**PROBLEM**: Search the entries below. Return every line that has "start" in it.

○ ○ ○ ○

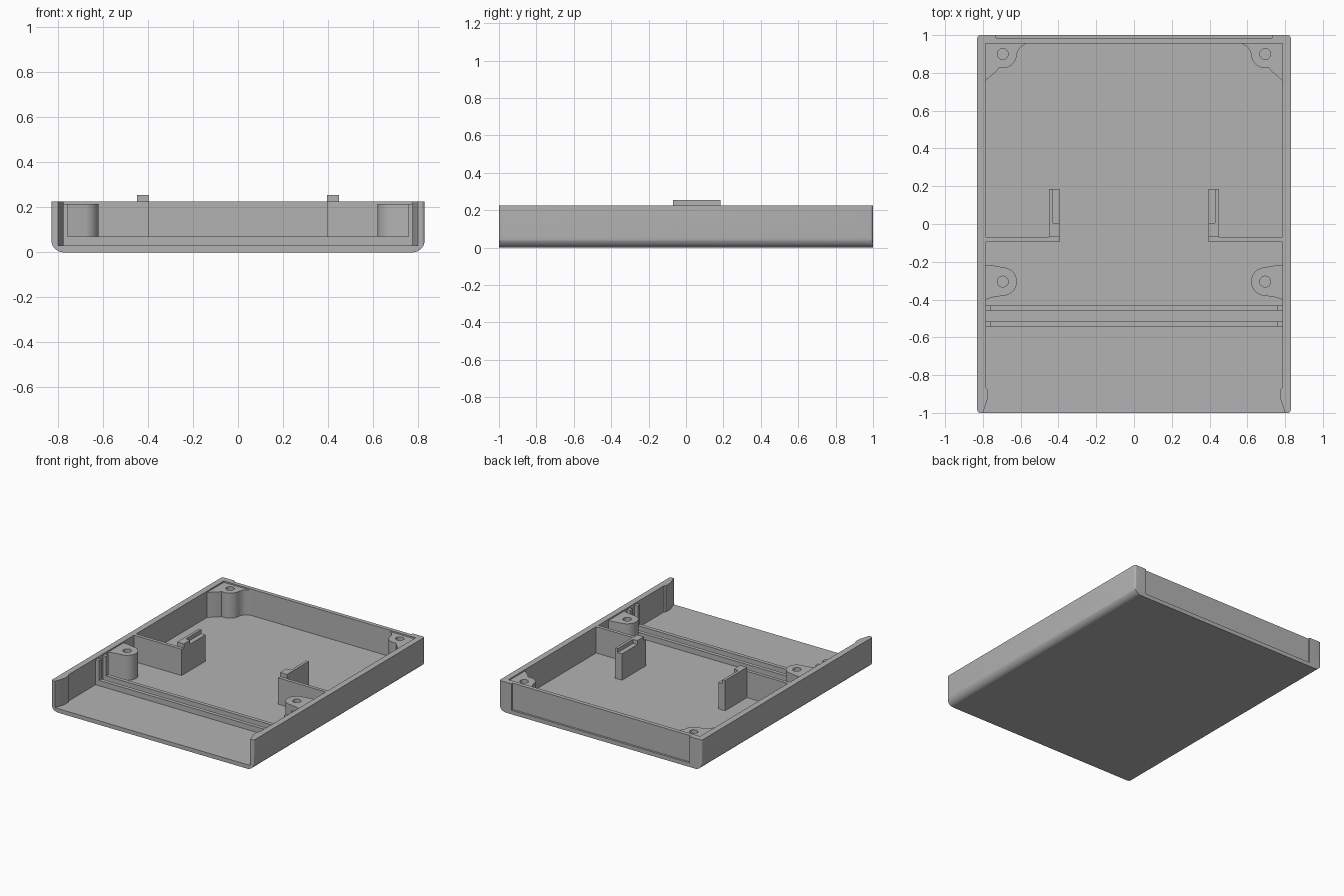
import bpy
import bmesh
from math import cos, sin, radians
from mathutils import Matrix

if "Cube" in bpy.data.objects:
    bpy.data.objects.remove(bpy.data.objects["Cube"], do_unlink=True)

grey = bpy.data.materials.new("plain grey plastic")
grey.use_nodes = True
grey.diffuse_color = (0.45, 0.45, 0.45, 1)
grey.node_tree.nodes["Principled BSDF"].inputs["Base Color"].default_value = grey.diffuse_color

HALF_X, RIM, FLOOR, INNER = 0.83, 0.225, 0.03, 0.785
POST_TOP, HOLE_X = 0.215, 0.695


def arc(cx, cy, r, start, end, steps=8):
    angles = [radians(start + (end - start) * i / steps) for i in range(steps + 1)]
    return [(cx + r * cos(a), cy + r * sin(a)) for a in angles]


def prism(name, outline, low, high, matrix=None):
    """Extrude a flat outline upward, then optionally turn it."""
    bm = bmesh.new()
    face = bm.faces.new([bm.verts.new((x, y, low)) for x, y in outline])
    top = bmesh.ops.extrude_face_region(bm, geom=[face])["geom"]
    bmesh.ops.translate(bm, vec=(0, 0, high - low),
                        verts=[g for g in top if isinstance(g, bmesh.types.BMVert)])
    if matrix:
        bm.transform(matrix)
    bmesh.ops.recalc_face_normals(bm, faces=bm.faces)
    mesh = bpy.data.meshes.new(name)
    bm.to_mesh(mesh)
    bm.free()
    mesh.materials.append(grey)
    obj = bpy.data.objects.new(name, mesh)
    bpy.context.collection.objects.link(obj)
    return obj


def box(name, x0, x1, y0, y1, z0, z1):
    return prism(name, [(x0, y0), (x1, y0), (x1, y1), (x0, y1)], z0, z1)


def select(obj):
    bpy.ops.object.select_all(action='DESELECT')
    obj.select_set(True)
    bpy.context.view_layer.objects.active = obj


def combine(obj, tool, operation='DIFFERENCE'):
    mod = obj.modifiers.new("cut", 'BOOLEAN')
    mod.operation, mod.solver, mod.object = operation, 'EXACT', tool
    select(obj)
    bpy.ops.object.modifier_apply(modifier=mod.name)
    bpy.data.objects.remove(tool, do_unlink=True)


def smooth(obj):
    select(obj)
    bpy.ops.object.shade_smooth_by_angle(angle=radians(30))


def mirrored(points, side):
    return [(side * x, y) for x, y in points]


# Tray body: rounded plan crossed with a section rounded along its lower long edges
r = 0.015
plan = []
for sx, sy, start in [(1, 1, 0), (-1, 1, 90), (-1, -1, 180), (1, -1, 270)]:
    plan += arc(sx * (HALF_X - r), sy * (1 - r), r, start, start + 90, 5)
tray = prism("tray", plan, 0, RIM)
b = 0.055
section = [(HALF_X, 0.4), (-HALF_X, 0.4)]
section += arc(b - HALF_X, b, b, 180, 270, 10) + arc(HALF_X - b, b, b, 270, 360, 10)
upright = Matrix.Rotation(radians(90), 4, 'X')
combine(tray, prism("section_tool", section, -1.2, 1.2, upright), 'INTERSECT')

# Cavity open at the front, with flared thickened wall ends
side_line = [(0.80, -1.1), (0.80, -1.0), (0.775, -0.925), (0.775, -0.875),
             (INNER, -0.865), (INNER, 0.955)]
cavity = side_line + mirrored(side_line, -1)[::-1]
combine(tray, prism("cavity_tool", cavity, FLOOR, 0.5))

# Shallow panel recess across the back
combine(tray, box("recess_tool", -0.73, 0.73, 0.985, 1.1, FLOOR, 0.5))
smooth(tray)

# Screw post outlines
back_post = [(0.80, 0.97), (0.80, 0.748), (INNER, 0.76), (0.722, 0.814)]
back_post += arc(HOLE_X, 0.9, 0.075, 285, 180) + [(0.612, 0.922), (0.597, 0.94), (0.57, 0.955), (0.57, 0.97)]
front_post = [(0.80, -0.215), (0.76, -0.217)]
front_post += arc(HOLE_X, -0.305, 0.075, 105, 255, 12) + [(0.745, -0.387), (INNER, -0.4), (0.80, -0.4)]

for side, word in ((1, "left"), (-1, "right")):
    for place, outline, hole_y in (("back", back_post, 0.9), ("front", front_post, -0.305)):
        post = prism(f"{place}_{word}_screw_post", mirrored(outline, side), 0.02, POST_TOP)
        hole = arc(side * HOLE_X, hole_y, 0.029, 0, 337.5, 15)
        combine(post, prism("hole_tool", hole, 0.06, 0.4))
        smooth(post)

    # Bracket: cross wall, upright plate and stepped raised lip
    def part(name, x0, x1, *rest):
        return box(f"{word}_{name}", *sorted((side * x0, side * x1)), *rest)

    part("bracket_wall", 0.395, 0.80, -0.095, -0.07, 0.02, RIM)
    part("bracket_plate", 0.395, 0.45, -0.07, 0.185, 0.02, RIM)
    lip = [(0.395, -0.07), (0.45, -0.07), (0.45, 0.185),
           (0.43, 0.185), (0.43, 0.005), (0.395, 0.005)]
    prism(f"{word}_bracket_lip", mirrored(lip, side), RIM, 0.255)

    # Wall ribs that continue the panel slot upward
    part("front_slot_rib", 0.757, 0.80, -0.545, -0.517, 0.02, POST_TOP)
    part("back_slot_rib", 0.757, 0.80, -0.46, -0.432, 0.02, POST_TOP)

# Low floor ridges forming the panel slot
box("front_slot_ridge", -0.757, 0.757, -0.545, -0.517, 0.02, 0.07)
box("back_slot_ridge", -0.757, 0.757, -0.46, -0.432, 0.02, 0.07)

○ ○ ○ ○

**FINAL ANSWER**:
def arc(cx, cy, r, start, end, steps=8):
    angles = [radians(start + (end - start) * i / steps) for i in range(steps + 1)]
for sx, sy, start in [(1, 1, 0), (-1, 1, 90), (-1, -1, 180), (1, -1, 270)]:
    plan += arc(sx * (HALF_X - r), sy * (1 - r), r, start, start + 90, 5)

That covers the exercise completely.